In her keynote, Meneses transported us to kitchens filled with aromas, spices and knowledge, highlighting the importance of food epistemology. She asserted the need for an epistemological shift where alternative knowledges are brought forward, asking how can we humanize our knowledge, moving beyond the condition of cognitive injustice in the South?
Meneses offered critical reflections on the contemporary challenges within knowledge production processes, in which the North is perceived as an exceptional center of modernity, thus making the African continent a symbol of periphery and underdevelopment. Knowledge from the North is perceived with a supposedly universal and global value, compared to knowledge from the South which has been limited to local and traditional value. This manifests how the epistemic colonial project continues to function today.
“We should co-produce knowledge, not produce knowledge of each other”
While doing her fieldwork, Meneses was invited into kitchens around the world and food for her was a way to engage in cultures, traditions and explore networks of knowledge. She explained how kitchens were a space where women could share practical knowledge and experiences. And it is precisely through food that their knowledge, daily life and struggles may be discovered. Meneses contends that through senses, food and social interaction one can rediscover knowledge that has been silenced by oppression and power. Meneses keynote, indeed, invited the audience to rethink their own epistemic assumptions by highlighting how food can be an important arena of knowledge!
Epistemic Parallel Sessions
The conference sub-themes were covered with parallel sessions under six separate tracks: Climate, Education, Entrepreneurship, Innovation & Education, Epistemic, Health and Music & Arts. GRIP was involved in the development of the Epistemic track and Bjørn Enge Bertelsen was the moderator for one of the five epistemic sessions.

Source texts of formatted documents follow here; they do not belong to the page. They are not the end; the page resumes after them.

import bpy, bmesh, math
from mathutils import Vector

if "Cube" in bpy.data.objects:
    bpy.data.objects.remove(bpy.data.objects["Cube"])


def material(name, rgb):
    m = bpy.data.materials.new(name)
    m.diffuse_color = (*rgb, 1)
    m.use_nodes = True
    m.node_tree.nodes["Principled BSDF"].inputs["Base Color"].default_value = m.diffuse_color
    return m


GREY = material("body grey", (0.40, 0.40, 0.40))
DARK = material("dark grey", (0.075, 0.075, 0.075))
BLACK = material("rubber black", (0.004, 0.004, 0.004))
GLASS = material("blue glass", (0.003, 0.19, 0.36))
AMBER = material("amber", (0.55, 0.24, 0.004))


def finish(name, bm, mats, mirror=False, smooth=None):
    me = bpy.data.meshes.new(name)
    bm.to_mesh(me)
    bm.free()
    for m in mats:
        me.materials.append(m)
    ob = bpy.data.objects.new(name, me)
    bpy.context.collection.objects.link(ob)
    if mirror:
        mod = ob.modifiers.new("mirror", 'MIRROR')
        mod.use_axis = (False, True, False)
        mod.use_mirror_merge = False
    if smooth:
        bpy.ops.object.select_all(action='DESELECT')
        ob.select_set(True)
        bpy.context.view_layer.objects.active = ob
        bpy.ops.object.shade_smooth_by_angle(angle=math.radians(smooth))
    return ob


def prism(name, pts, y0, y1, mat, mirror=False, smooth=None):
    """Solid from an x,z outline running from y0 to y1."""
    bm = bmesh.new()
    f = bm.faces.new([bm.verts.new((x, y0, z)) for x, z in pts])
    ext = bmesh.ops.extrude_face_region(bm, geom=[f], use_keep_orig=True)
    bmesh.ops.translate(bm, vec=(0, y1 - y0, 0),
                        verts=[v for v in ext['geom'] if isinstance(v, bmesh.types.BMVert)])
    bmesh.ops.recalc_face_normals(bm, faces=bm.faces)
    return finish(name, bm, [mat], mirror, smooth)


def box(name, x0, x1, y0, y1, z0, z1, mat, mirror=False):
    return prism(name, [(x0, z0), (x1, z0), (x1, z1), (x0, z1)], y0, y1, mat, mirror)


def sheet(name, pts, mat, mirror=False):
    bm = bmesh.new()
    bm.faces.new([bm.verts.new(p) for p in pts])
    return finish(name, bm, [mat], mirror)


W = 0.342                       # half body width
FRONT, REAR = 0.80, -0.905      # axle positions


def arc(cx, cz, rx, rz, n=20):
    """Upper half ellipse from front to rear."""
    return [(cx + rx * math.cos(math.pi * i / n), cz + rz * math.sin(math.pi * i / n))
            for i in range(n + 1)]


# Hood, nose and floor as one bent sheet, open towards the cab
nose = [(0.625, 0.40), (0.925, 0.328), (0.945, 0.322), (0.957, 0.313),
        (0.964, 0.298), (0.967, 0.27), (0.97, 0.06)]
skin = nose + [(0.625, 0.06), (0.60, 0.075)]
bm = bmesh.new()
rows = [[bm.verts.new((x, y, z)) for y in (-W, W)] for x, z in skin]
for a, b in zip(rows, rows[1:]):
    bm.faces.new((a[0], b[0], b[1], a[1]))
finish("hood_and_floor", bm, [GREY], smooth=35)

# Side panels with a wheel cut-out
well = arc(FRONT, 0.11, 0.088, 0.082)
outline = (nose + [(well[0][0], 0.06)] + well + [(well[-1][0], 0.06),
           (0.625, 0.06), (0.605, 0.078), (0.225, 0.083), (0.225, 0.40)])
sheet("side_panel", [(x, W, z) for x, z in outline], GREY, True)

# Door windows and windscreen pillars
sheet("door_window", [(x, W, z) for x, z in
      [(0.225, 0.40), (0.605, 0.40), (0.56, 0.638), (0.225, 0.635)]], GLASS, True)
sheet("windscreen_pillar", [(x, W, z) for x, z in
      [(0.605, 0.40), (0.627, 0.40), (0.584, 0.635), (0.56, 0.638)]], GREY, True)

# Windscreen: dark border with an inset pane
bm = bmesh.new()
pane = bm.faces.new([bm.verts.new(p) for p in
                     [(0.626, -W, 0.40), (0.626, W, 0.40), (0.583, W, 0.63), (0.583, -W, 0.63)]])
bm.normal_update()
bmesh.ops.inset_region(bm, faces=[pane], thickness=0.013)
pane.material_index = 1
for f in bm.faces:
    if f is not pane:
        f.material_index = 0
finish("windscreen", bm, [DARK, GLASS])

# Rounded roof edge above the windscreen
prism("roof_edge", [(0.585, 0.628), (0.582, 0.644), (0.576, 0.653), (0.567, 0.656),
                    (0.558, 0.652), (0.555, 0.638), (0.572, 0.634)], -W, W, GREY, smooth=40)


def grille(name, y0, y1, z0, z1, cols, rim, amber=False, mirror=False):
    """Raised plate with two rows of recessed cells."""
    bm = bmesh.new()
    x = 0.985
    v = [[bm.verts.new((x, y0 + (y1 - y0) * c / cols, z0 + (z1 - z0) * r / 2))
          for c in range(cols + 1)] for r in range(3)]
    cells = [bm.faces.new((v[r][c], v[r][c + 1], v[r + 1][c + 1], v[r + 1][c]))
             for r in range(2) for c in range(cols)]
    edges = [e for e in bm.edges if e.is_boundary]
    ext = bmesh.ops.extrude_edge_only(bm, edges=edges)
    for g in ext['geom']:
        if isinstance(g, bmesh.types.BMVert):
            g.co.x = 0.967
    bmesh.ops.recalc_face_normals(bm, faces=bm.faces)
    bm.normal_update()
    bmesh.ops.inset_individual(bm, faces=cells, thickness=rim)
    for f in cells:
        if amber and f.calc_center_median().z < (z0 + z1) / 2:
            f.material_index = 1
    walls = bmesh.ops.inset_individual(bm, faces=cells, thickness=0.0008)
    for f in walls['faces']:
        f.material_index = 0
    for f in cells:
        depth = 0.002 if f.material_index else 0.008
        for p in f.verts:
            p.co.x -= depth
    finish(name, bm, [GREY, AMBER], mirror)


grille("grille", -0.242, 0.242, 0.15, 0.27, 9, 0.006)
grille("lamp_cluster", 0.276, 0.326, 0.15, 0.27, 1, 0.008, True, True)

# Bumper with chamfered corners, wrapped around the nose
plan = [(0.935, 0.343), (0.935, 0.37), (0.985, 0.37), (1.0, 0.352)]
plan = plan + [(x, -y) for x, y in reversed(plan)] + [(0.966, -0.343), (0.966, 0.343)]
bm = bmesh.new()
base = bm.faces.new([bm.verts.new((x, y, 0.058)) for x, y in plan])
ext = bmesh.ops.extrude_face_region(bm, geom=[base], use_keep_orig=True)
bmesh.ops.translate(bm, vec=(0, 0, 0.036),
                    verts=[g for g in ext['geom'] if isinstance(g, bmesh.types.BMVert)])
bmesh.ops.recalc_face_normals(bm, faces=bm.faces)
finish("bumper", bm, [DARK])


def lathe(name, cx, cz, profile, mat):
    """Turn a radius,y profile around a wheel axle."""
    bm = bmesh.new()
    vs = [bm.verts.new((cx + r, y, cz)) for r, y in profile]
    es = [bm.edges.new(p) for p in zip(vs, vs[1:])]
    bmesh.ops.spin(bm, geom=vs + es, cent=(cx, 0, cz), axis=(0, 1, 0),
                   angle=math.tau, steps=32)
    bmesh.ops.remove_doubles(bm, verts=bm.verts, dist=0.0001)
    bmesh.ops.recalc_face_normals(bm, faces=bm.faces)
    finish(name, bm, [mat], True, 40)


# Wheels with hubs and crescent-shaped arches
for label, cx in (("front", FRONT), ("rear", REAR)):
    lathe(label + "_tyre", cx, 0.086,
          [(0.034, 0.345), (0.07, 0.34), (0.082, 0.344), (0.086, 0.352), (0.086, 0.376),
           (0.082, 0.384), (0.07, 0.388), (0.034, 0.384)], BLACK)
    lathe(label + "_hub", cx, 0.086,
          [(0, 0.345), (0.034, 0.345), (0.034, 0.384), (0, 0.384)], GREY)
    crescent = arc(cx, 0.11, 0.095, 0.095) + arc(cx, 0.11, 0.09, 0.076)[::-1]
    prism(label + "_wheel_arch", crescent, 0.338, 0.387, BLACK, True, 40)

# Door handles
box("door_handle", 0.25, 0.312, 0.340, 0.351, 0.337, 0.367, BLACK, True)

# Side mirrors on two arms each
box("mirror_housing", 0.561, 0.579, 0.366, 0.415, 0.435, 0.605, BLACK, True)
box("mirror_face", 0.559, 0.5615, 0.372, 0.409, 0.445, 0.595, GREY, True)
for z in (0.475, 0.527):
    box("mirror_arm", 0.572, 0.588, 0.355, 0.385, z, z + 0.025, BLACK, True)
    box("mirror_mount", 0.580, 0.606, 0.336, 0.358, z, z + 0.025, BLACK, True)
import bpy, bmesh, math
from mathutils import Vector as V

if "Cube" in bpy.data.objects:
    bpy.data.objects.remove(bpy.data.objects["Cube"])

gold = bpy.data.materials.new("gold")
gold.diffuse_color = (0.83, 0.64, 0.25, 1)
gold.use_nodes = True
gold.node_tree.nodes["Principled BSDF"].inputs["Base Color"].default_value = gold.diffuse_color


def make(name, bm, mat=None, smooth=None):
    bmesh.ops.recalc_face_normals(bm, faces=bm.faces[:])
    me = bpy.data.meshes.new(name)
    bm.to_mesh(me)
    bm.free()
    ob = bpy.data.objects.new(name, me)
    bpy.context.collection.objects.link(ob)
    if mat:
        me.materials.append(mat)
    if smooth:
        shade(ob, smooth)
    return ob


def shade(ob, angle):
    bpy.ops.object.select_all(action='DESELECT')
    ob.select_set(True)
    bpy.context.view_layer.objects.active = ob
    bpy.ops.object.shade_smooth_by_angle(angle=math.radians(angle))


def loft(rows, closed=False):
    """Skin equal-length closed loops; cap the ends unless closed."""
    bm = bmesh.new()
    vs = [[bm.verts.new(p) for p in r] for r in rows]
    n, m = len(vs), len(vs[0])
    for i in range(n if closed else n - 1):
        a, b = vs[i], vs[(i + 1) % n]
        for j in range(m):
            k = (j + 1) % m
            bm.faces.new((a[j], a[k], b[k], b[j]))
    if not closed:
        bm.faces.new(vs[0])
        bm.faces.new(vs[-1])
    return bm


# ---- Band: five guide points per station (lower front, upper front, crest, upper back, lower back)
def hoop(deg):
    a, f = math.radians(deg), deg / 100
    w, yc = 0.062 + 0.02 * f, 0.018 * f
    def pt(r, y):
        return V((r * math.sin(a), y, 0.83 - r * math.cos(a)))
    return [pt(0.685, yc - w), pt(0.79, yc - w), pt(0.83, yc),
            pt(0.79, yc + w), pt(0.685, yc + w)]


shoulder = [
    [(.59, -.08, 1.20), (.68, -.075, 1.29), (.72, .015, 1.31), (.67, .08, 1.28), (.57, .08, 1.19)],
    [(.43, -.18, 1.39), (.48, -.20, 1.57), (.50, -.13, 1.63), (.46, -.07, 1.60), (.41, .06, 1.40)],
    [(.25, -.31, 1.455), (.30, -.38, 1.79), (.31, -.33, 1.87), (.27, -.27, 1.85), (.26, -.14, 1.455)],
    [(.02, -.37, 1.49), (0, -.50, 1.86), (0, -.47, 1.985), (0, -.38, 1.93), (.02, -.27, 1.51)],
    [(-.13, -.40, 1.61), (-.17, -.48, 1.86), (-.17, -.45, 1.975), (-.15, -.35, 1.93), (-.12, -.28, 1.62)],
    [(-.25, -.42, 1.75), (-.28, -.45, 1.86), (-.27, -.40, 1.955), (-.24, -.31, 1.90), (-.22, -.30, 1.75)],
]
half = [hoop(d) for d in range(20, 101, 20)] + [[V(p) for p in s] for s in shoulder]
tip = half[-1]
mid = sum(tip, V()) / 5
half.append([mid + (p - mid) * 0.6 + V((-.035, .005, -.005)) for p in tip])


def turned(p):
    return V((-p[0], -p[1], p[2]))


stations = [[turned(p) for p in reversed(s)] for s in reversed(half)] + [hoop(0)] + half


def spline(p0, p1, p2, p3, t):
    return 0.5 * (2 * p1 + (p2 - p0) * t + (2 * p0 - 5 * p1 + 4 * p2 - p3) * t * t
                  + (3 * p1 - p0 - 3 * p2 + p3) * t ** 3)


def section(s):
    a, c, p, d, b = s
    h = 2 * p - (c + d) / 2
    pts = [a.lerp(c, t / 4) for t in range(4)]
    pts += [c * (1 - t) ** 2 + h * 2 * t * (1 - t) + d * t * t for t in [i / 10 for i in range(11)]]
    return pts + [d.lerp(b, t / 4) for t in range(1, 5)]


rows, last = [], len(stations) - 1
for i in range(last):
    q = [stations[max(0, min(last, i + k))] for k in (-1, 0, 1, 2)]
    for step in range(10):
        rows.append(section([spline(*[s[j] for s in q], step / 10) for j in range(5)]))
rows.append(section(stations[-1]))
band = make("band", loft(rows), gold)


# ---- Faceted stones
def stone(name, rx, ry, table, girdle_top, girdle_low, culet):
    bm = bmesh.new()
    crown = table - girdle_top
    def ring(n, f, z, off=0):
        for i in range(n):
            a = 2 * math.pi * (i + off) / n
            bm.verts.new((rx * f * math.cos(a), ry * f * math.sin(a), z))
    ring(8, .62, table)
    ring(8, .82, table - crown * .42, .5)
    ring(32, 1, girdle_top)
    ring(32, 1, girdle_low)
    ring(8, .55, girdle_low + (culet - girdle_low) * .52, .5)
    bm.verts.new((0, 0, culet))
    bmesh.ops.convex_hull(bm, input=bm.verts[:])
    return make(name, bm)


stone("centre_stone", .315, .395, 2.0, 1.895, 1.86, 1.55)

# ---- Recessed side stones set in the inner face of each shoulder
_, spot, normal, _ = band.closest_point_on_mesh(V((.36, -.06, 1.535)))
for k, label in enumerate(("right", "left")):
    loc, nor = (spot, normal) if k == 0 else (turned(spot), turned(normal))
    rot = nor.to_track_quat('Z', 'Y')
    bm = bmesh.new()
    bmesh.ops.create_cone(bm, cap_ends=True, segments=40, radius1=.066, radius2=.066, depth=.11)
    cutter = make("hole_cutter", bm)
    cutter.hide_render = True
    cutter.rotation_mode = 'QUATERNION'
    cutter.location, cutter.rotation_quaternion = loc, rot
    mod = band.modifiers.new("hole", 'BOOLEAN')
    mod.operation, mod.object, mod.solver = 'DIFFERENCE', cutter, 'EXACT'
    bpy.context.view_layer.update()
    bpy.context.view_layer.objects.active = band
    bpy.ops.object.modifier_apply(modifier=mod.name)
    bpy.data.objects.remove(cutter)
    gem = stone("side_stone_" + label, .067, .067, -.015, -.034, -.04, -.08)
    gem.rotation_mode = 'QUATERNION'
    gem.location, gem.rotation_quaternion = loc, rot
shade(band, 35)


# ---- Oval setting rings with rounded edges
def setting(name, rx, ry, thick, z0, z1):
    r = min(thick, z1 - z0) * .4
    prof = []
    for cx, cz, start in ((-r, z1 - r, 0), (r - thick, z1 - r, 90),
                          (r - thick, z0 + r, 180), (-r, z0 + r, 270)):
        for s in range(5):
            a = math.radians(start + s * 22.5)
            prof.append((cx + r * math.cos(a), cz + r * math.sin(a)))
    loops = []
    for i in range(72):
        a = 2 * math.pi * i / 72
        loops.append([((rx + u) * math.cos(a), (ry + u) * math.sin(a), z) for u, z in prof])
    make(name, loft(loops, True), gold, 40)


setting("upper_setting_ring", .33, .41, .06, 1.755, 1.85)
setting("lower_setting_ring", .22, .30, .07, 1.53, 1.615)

The Epistemic track presented different types of partnerships and showcased it as an excellent arena for experimentation. We were introduced to successful collaboration projects, challenges of decolonising epistemology and several opportunities for future partnerships.
SANORD conference highlighted how good, innovative and equal partnerships are important in challenging the problematic epistemic traditions and in building a truly inclusive collaborations. GRIP extends its gratitude to the conference organizers and looks forward to the next SANORD conference.